» What you will do
Collect all lines containing the word "faces" from the data.

» Exercise inputs
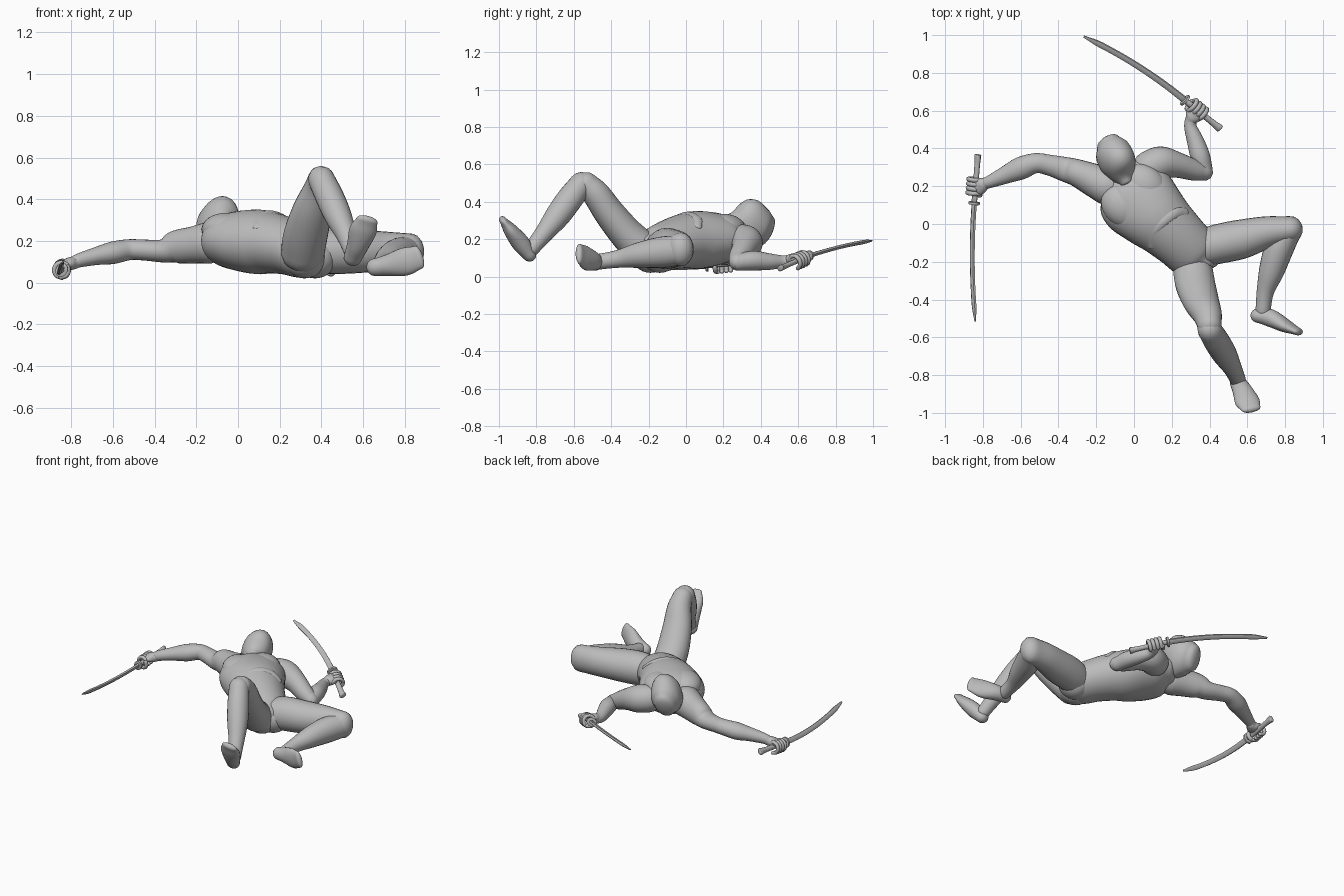
import bpy
import bmesh
from math import sin, cos, pi, radians
from mathutils import Vector, Matrix

old = bpy.data.objects.get("Cube")
if old:
    bpy.data.objects.remove(old, do_unlink=True)

grey = bpy.data.materials.new("plain grey")
grey.use_nodes = True
grey.diffuse_color = (.5, .5, .5, 1)
grey.node_tree.nodes["Principled BSDF"].inputs["Base Color"].default_value = grey.diffuse_color
built = []


def finish(name, bm):
    """Turn a bmesh into a named, coloured object."""
    bmesh.ops.recalc_face_normals(bm, faces=bm.faces)
    mesh = bpy.data.meshes.new(name)
    bm.to_mesh(mesh)
    bm.free()
    mesh.materials.append(grey)
    obj = bpy.data.objects.new(name, mesh)
    bpy.context.collection.objects.link(obj)
    built.append(obj)


def smooth_path(stations, steps):
    """Catmull-Rom interpolation through centre and radius stations."""
    pts = [Vector(s) for s in stations]
    pts = [pts[0] * 2 - pts[1]] + pts + [pts[-1] * 2 - pts[-2]]
    pts[0][3:], pts[-1][3:] = pts[1][3:], pts[-2][3:]
    path = []
    for a, b, c, d in zip(pts, pts[1:], pts[2:], pts[3:]):
        for i in range(steps):
            t = i / steps
            path.append(b + (c - a) * (t / 2)
                        + (a * 2 - b * 5 + c * 4 - d) * (t * t / 2)
                        + (b * 3 - a - c * 3 + d) * (t ** 3 / 2))
    path.append(pts[-2])
    return path


def loft(name, stations, up=(0, 0, 1), sides=24, steps=5, cap=1.0):
    """Sweep ellipses (x, y, z, side radius, up radius) with rounded ends."""
    path = smooth_path(stations, steps)
    centres = [Vector(p[:3]) for p in path]
    rings = []
    last = len(path) - 1
    for i, p in enumerate(path):
        t = (centres[min(i + 1, last)] - centres[max(i - 1, 0)]).normalized()
        side = t.cross(Vector(up)).normalized()
        rings.append((centres[i], t, side, side.cross(t), p[3], p[4]))

    def rounded(ring, sign):
        c, t, s, n, w, h = ring
        return [(c + t * sign * cap * min(w, h) * sin(a), t, s, n, w * cos(a), h * cos(a))
                for a in (radians(k) for k in (25, 50, 70, 85))]

    rings = rounded(rings[0], -1)[::-1] + rings + rounded(rings[-1], 1)
    bm = bmesh.new()
    loops = []
    for c, t, s, n, w, h in rings:
        angles = [2 * pi * k / sides for k in range(sides)]
        loops.append([bm.verts.new(c + s * w * cos(a) + n * h * sin(a)) for a in angles])
    for low, high in zip(loops, loops[1:]):
        for k in range(sides):
            j = (k + 1) % sides
            bm.faces.new((low[k], low[j], high[j], high[k]))
    bm.faces.new(loops[0])
    bm.faces.new(loops[-1])
    finish(name, bm)


def ball(name, centre, size, turn=0):
    """Ellipsoid turned about the vertical."""
    bm = bmesh.new()
    place = Matrix.Translation(centre) @ Matrix.Rotation(radians(turn), 4, "Z") @ Matrix.Diagonal((*size, 1))
    bmesh.ops.create_uvsphere(bm, u_segments=28, v_segments=16, radius=1, matrix=place)
    finish(name, bm)


def hand(side, wrist, grip, axis):
    """Palm and curled fingers closed around a handle."""
    wrist, grip, axis = Vector(wrist), Vector(grip), Vector(axis).normalized()
    back = wrist - grip
    back = (back - axis * back.dot(axis)).normalized()
    across = axis.cross(back)
    knuckle = grip + back * .024 + across * .014
    loft(side + "_palm", [(*wrist, .031, .031), (*wrist.lerp(knuckle, .5), .031, .042),
                          (*knuckle, .024, .047)], up=axis, sides=16)
    for f, label in enumerate(("index", "middle", "ring", "little")):
        start = grip + axis * (.036 - .024 * f)
        curl = [start + (back * cos(a) + across * sin(a)) * .036
                for a in (radians(k) for k in range(20, 290, 45))]
        loft(f"{side}_{label}_finger", [(*p, .0115, .0125) for p in curl], up=axis, sides=10, steps=3)
    thumb = [grip + axis * .045 + (back * cos(a) - across * sin(a)) * .032
             for a in (radians(k) for k in range(0, 150, 40))]
    loft(side + "_thumb", [(*p, .013, .013) for p in thumb], up=axis, sides=10, steps=3)


def sword(side, pommel, guard, tip, sag):
    """Curved single-handed blade with a disc guard and flared handle."""
    pommel, guard, tip, sag = map(Vector, (pommel, guard, tip, sag))
    up = sag.normalized()
    blade = []
    for i in range(9):
        t = i / 8
        p = guard.lerp(tip, t) + sag * 4 * t * (1 - t)
        width = .02 - .003 * t if i < 8 else .007
        blade.append((*p, width * .6, width))
    loft(side + "_blade", blade, up=up, sides=6, steps=3, cap=.3)
    loft(side + "_handle", [(*pommel, .016, .023), (*pommel.lerp(guard, .25), .014, .017),
                            (*guard, .014, .017)], up=up, sides=12, cap=.3)
    along = (guard - pommel).normalized() * .006
    loft(side + "_guard", [(*(guard - along), .028, .035), (*(guard + along), .028, .035)],
         up=up, sides=20, steps=1, cap=.1)


# Torso with broad chest plates and the arch of the ribs
loft("torso", [(-.09, .25, .2, .13, .08), (-.04, .2, .2, .185, .125), (.02, .13, .2, .21, .145),
               (.1, .05, .195, .19, .155), (.17, -.015, .188, .168, .145),
               (.25, -.09, .168, .152, .133), (.32, -.16, .14, .14, .12),
               (.37, -.21, .13, .09, .09)], sides=36, cap=.5)
for name, x, y in (("left_chest_muscle", .055, .2), ("right_chest_muscle", -.055, .095)):
    ball(name, (x, y, .255), (.13, .108, .08), -44)
loft("rib_arch", [(.1, -.115, .262, .03, .02), (.1, -.05, .306, .03, .02), (.15, .01, .327, .03, .02),
                  (.215, .055, .306, .03, .02), (.27, .055, .262, .03, .02)])
for name, x, y in (("left_buttock", .37, -.14), ("right_buttock", .32, -.19)):
    ball(name, (x, y, .122), (.105, .105, .102))

# Neck and head
loft("neck", [(-.03, .17, .2, .1, .08), (-.06, .25, .23, .075, .075), (-.09, .33, .25, .07, .07)])
loft("head", [(-.04, .22, .3, .034, .036), (-.058, .26, .29, .066, .078),
              (-.083, .32, .283, .093, .138), (-.115, .385, .262, .093, .116),
              (-.135, .425, .245, .066, .088)], up=(.3, 0, 1), cap=.45)

# Arms
loft("right_arm", [(-.14, .2, .19, .1, .1), (-.22, .235, .18, .087, .088), (-.3, .27, .17, .073, .079),
                   (-.36, .288, .152, .066, .056), (-.45, .312, .156, .055, .05),
                   (-.52, .322, .158, .053, .05), (-.6, .295, .143, .06, .054),
                   (-.68, .26, .127, .047, .043), (-.76, .225, .107, .034, .034),
                   (-.79, .215, .095, .03, .03)])
loft("left_upper_arm", [(.08, .3, .19, .088, .09), (.145, .323, .18, .088, .088), (.23, .312, .15, .068, .07),
                        (.32, .285, .105, .056, .056), (.372, .275, .08, .046, .046)])
loft("left_forearm", [(.372, .28, .077, .046, .046), (.35, .36, .085, .052, .052),
                      (.325, .44, .08, .045, .045), (.3, .51, .08, .034, .034),
                      (.3, .55, .085, .031, .03)])

# Legs
loft("left_thigh", [(.35, -.13, .14, .1, .1), (.45, -.105, .15, .105, .11), (.57, -.08, .15, .104, .105),
                    (.7, -.045, .15, .086, .095), (.83, -.028, .145, .07, .09)], cap=.9)
loft("left_shin", [(.818, -.035, .14, .07, .08), (.768, -.13, .13, .077, .083), (.728, -.25, .115, .067, .068),
                   (.695, -.36, .095, .046, .048), (.683, -.46, .08, .04, .042)])
loft("left_foot", [(.655, -.485, .073, .042, .038), (.72, -.497, .083, .052, .047), (.8, -.538, .1, .067, .036),
                   (.868, -.57, .122, .056, .02)], up=(.3, 1, .1))
loft("right_thigh", [(.31, -.23, .14, .105, .1), (.325, -.32, .23, .106, .09), (.355, -.41, .34, .096, .082),
                     (.388, -.48, .44, .078, .074), (.4, -.54, .5, .064, .064)], up=(0, 1, .6), cap=.8)
loft("right_shin", [(.4, -.56, .495, .064, .064), (.44, -.625, .41, .068, .07),
                    (.48, -.69, .32, .065, .066), (.52, -.76, .23, .05, .05),
                    (.55, -.825, .15, .042, .042)], up=(0, 1, 0))
loft("right_foot", [(.55, -.838, .118, .044, .038), (.575, -.885, .18, .053, .048),
                    (.6, -.94, .25, .066, .037), (.62, -.978, .3, .052, .02)], up=(0, .8, .6))

# Hands and swords
hand("right", (-.785, .215, .095), (-.843, .2, .064), (-.02, -.26, -.03))
hand("left", (.3, .55, .085), (.335, .605, .086), (-.19, .16, .07))
sword("right", (-.826, .365, .085), (-.846, .11, .06), (-.84, -.515, .1), (-.013, 0, -.023))
sword("left", (.455, .505, .045), (.27, .655, .11), (-.265, .992, .19), (.012, .016, .012))

# Smooth shading with sharp edges kept
for obj in bpy.context.selected_objects:
    obj.select_set(False)
for obj in built:
    obj.select_set(True)
bpy.context.view_layer.objects.active = built[0]
bpy.ops.object.shade_smooth_by_angle(angle=radians(40))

» Solution
    bmesh.ops.recalc_face_normals(bm, faces=bm.faces)
            bm.faces.new((low[k], low[j], high[j], high[k]))
    bm.faces.new(loops[0])
    bm.faces.new(loops[-1])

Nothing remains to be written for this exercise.